• To do: Whenever a line in the material below contains "name", copy that line.

• Exercise materials:
________________________________________
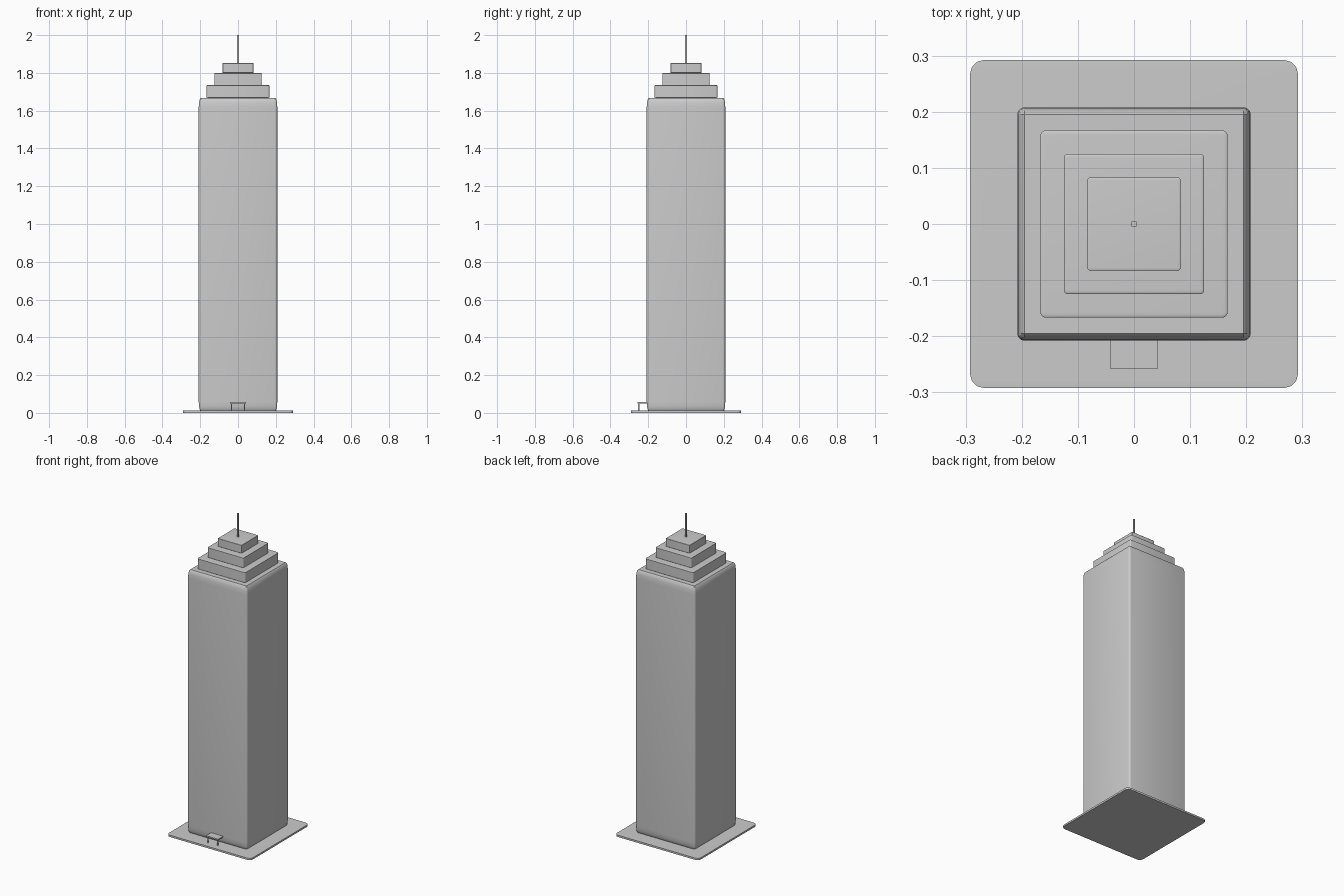
import bpy, bmesh
from mathutils import Vector

if "Cube" in bpy.data.objects:
    bpy.data.objects.remove(bpy.data.objects["Cube"])


def block(name, x, y, z, bevel=0.0, segments=3):
    """Box from (min, max) ranges; edges are rounded before stretching."""
    lo, hi = Vector((x[0], y[0], z[0])), Vector((x[1], y[1], z[1]))
    size, mid = hi - lo, (lo + hi) / 2
    bm = bmesh.new()
    bmesh.ops.create_cube(bm, size=1.0)
    if bevel:
        bmesh.ops.bevel(bm, geom=bm.edges[:], offset=bevel, segments=segments,
                        profile=0.5, affect='EDGES', clamp_overlap=True)
    bmesh.ops.scale(bm, vec=size, verts=bm.verts)
    bmesh.ops.translate(bm, vec=mid, verts=bm.verts)
    mesh = bpy.data.meshes.new(name)
    bm.to_mesh(mesh)
    bm.free()
    obj = bpy.data.objects.new(name, mesh)
    bpy.context.collection.objects.link(obj)
    if bevel:
        bpy.ops.object.select_all(action='DESELECT')
        obj.select_set(True)
        bpy.context.view_layer.objects.active = obj
        bpy.ops.object.shade_smooth_by_angle()
    return obj


def tier(name, half, bottom, top, bevel):
    return block(name, (-half, half), (-half, half), (bottom, top), bevel)


# Plaza slab and main shaft
tier("plaza", 0.292, 0.0, 0.0125, 0.04)
tier("tower_shaft", 0.208, 0.008, 1.668, 0.03)

# Stepped crown
for i, (half, bottom, top) in enumerate([(0.167, 1.668, 1.735),
                                         (0.125, 1.735, 1.80),
                                         (0.083, 1.80, 1.852)]):
    tier(f"crown_tier_{i + 1}", half, bottom, top, 0.03)

# Roof mast
tier("mast", 0.0042, 1.85, 2.0, 0)

# Entrance canopy on two posts
block("entrance_canopy", (-0.042, 0.042), (-0.258, -0.2), (0.049, 0.057))
for side, x in (("left", -0.034), ("right", 0.034)):
    block(f"canopy_post_{side}", (x - 0.003, x + 0.003), (-0.253, -0.247),
          (0.01, 0.05))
________________________________________
• Your solution:
def block(name, x, y, z, bevel=0.0, segments=3):
    mesh = bpy.data.meshes.new(name)
    obj = bpy.data.objects.new(name, mesh)
def tier(name, half, bottom, top, bevel):
    return block(name, (-half, half), (-half, half), (bottom, top), bevel)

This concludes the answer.